Domestic violence, sadly, is as old as marriage, but its nature is changing, Shukan Post finds. Once upon a time the perpetrators were overwhelmingly male. Most of them still are, but wives are learning that they too can seize the initiative. National Police Agency figures cited by the magazine tell the story: in 2014, 59,907 episodes of domestic violence were reported nationwide. In 5,971 of them – 10% – the husband was the victim.
Partly the dramatic increases – in both the net figure and the number of female perpetrators – arise from a heightened awareness of domestic violence as a social problem and a potential crime, rather than as something inevitable and yet too shameful to report. Men, in particular, have been loath to come forward as victims, partly out of embarrassment but partly also out of fear of possible repercussions at work. It might be an obstacle to promotion: If a man can’t manage his own household, the thinking might run, can he be trusted to manage a department?
But the trend is unmistakable: Men are weakening while women grow strong. Prominent among female perpetrators of domestic violence, notes divorce lawyer Yuto Tamura, are women who are especially proficient at their jobs, often conspicuously more so than male colleagues. Accustomed to having things their way, they are impatient with the compromises that harmonious marriage demands.
And so we meet Mr C, a company employee in his 50s, announcing to his wife one weekend morning, “I’m taking the dog for a walk. I’ll be back at noon.” A pause to chat with a neighbor delays him a bit. Home at 12:30, he finds himself facing a furious wife whose barrage of slaps and punches sends his glasses flying. Worse than the pain is the shock. Now he’s afraid to leave the house, he says, for fear of the wrath he may unwittingly provoke.

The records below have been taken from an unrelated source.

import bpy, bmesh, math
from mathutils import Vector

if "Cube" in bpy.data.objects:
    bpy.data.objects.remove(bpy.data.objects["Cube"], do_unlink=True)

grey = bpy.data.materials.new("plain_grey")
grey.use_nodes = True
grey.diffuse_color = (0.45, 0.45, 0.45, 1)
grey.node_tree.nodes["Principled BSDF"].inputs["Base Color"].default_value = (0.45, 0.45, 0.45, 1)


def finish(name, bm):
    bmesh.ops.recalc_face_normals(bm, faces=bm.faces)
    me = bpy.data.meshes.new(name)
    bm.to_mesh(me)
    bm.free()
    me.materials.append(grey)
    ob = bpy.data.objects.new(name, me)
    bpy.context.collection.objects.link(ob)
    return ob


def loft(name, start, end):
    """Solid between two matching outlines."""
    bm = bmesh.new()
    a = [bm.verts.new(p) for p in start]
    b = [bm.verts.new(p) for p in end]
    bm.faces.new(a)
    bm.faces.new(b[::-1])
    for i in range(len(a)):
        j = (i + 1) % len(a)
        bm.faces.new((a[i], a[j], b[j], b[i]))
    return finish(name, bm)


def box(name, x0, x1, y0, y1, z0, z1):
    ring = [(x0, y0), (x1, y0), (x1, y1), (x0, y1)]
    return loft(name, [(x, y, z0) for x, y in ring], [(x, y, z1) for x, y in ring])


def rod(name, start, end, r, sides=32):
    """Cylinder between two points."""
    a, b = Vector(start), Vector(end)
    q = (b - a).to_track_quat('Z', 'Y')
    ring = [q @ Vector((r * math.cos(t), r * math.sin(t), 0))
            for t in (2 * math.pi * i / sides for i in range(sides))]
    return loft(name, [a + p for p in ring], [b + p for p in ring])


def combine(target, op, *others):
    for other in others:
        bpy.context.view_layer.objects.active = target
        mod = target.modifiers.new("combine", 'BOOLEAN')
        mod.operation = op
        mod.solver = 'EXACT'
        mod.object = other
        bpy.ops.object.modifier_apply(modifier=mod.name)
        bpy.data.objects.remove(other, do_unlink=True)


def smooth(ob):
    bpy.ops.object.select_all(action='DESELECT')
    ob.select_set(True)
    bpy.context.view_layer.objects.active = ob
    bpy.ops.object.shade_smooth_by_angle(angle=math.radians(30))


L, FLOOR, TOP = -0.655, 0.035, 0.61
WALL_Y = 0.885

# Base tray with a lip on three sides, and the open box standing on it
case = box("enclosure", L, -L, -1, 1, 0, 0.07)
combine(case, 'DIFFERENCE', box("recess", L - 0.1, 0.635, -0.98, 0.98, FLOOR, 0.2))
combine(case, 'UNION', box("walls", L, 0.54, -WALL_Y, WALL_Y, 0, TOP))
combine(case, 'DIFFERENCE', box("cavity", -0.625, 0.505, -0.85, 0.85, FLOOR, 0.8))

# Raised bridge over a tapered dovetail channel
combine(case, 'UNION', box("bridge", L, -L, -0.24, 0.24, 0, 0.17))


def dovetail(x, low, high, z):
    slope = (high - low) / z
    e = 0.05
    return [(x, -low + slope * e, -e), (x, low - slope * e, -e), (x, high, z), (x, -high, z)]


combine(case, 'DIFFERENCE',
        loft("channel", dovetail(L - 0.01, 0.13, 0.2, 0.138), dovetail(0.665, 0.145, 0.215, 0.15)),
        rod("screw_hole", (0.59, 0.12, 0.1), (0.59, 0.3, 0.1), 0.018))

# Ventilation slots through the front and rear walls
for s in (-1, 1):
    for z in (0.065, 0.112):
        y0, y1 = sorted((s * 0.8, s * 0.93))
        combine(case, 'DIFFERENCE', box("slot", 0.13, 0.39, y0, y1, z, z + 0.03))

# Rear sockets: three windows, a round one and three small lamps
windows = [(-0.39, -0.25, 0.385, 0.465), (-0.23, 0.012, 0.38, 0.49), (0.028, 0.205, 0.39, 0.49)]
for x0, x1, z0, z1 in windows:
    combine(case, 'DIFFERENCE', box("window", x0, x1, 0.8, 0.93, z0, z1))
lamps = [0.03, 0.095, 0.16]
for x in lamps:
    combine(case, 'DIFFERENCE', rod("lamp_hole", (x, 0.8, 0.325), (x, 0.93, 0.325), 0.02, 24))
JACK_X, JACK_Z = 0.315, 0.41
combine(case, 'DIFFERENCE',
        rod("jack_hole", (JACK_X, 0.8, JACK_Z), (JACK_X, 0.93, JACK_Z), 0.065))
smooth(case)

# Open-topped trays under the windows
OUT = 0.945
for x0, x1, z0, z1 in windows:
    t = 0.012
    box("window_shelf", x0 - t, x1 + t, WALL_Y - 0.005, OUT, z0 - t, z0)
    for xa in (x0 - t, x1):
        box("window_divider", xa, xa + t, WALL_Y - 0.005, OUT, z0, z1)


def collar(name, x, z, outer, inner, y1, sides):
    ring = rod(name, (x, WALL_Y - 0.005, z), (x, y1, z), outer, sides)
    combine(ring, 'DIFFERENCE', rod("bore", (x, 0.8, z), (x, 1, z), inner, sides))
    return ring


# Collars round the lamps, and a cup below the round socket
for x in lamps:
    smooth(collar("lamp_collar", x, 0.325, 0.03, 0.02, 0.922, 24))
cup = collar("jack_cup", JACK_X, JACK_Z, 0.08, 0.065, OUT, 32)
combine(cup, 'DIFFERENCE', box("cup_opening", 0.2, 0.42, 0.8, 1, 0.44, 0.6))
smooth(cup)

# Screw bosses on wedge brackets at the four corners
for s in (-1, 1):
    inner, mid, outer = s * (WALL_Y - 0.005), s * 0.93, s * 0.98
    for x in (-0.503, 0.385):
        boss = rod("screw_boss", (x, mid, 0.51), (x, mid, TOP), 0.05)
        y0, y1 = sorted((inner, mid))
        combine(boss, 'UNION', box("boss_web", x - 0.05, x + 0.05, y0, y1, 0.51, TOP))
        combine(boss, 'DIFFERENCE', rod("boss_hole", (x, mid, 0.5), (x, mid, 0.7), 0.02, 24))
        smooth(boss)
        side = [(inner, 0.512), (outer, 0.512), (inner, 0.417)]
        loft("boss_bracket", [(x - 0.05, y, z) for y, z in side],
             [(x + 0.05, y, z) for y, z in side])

Mr D is in his 20s and involved in a venture business. Here’s a nice domestic scene: While his wife prepares dinner, he’s in the living room playing a video game, his infant daughter asleep beside him on the sofa. The little girl wakes up and starts to cry, so Mr D picks her up, places her on his lap and goes on with his game – at which his wife, suddenly furious, storms out of the house, leaving him to wonder why and figure it out if he can. He can’t. It’s hours before she returns, and when she does, she’s trembling. She indicates a carving knife in the kitchen. "I could have killed you,” she says, to all appearances as bewildered by her rage as her husband is.
That ended quietly, but as an indication of how it might have played out (or how a future outbreak between them might play out), consider Mr E, 43, 12 years younger than his wife – who had bought him chocolate on Valentine’s Day in February and naturally expected a return gift on White Day in March. When Mr E forgot, the violence that followed got her arrested for alleged attempted murder. Unfortunately the magazine provides no indication of what happened then. Very likely the case is still pending.© Japan Today